Let’s consider just why, exactly, the BoJ thinks it is doing Japan a favor by printing a huge amount of money and intervening to weaken the yen in response to the earthquake. Presumably it believes that this is going to stabilize the financial system and help with the coming reconstruction effort. But whereas the first point is probably correct to some degree, we doubt the second holds true. When a company loses a major factory to some natural disaster, it is a loss of productive capital. The company then has a choice to make. Should it rebuild the factory out of savings or, alternatively, allow itself to shrink instead and generate less future earnings? The correct decision, of course, is that which maximizes the net present value of the firm. If the cost of rebuilding exceeds the benefit of restoring the factory’s income stream, then the factory should not be rebuilt. Yet if the factory was profitable and costs less to rebuild than the expected future profits, the company should proceed with rebuilding.
How does printing yen and intervening in the FX market affect this decision?

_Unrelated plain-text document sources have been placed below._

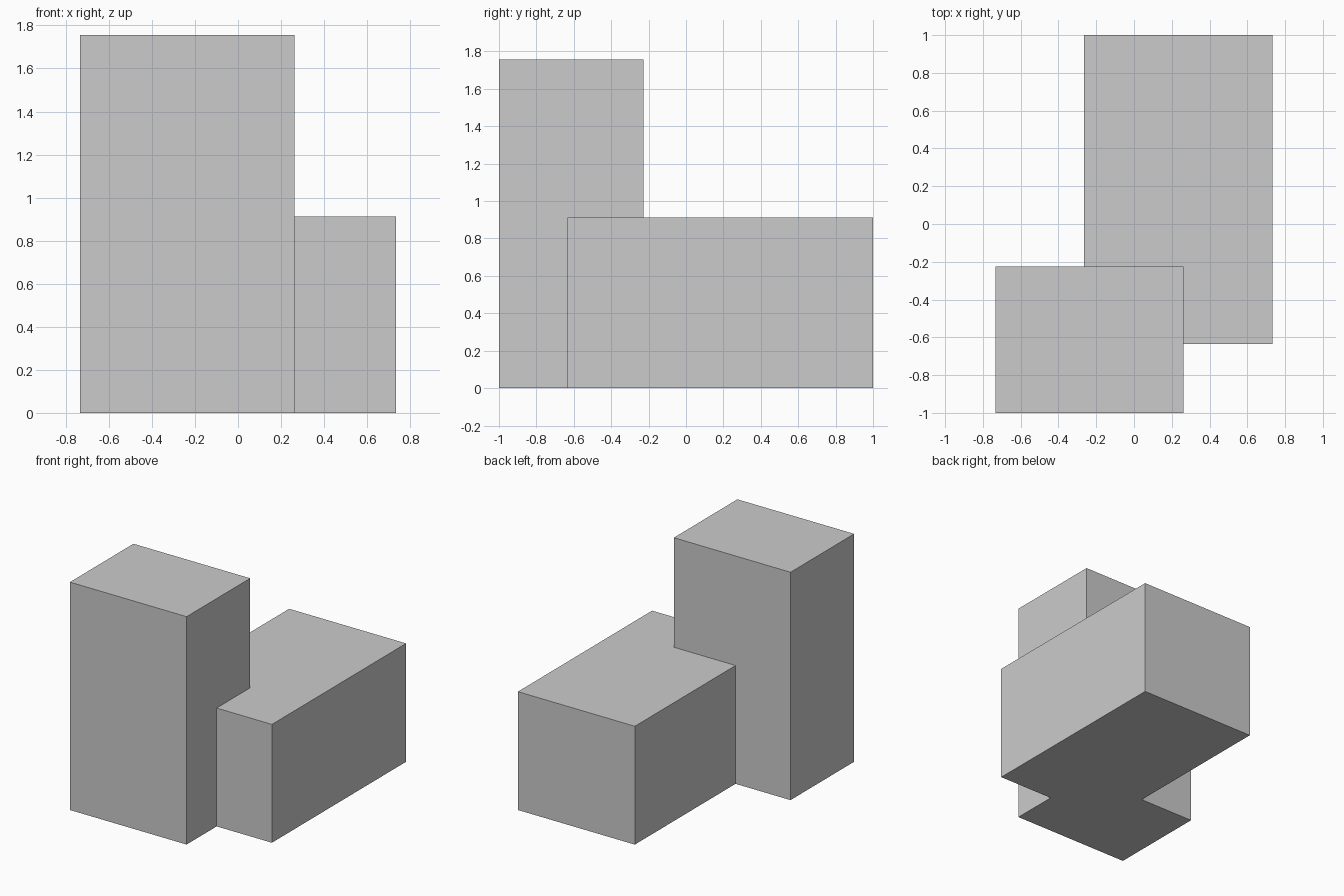
import bpy

if "Cube" in bpy.data.objects:
    bpy.data.objects.remove(bpy.data.objects["Cube"])


def box(name, lo, hi):
    """Axis-aligned box between two corners."""
    centre = [(a + b) / 2 for a, b in zip(lo, hi)]
    bpy.ops.mesh.primitive_cube_add(size=1, location=centre)
    obj = bpy.context.object
    obj.name = name
    obj.scale = [b - a for a, b in zip(lo, hi)]
    bpy.ops.object.transform_apply(location=False, rotation=False, scale=True)
    return obj


# Tall block at the front left
box("tall_block", (-0.733, -1.0, 0.0), (0.262, -0.226, 1.756))

# Low, long block behind it, overlapping one corner
box("low_block", (-0.264, -0.634, 0.0), (0.733, 1.0, 0.912))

By driving down borrowing costs, it makes it appear less expensive to finance reconstruction. But as Japanese firms are large net savers, they don’t really have an incentive to borrow at all to rebuild; rather, they can dip into their extensive savings. As these savings are overwhelmingly denominated in yen, a weaker yen, therefore, makes it more rather than less expensive to rebuild. Yes, Japan is a large exporting nation so a weaker yen can be seen to support exports, but as a result of the earthquake which has destroyed or damaged much industrial capacity, Japan is now unable to export as much as before (at any given exchange rate) and will thus be relatively more reliable on imports during the reconstruction period. The BoJs action does not support the rebuilding effort. It in fact undermines it by preventing financial markets from adjusting in ways that would result in greater price discovery in import, export and financial markets and, therefore, a more economically efficient reconstruction process.
Moreover, long-term observers of Japan know that the last two decades have been characterized by endless fiscal stimulus of various kinds, resulting in chronic resource misallocation which has demonstrably failed to restore the higher rates of economic growth that were common from the 1950s through the 1980s.The legacy, however, is a massive public debt which needs to be serviced with tax receipts. As a country prone to major earthquakes, one could argue that, rather than build ‘bridges to nowhere’ in the 1990s and 2000s, the government would have better served the national interest by spending far less, thereby encouraging savers, including insurance companies, to build large reserves which would be available in the event of a disaster on the scale of the Kobe or Sendai earthquakes. The prospect of rebuilding after any major national disaster is intimidating, yet it would be somewhat less so today were government debt/GDP only around 100%–as was the case when the Kobe quake struck in the mid-1990s–rather than over 200%, as is the case today.
[Editor’s Note: The above essay is excerpted from The Amphora Report, which is dedicated to providing the defensive investor with practical ideas for protecting wealth and maintaining liquidity in a world in which currencies are no longer reliable stores of value.]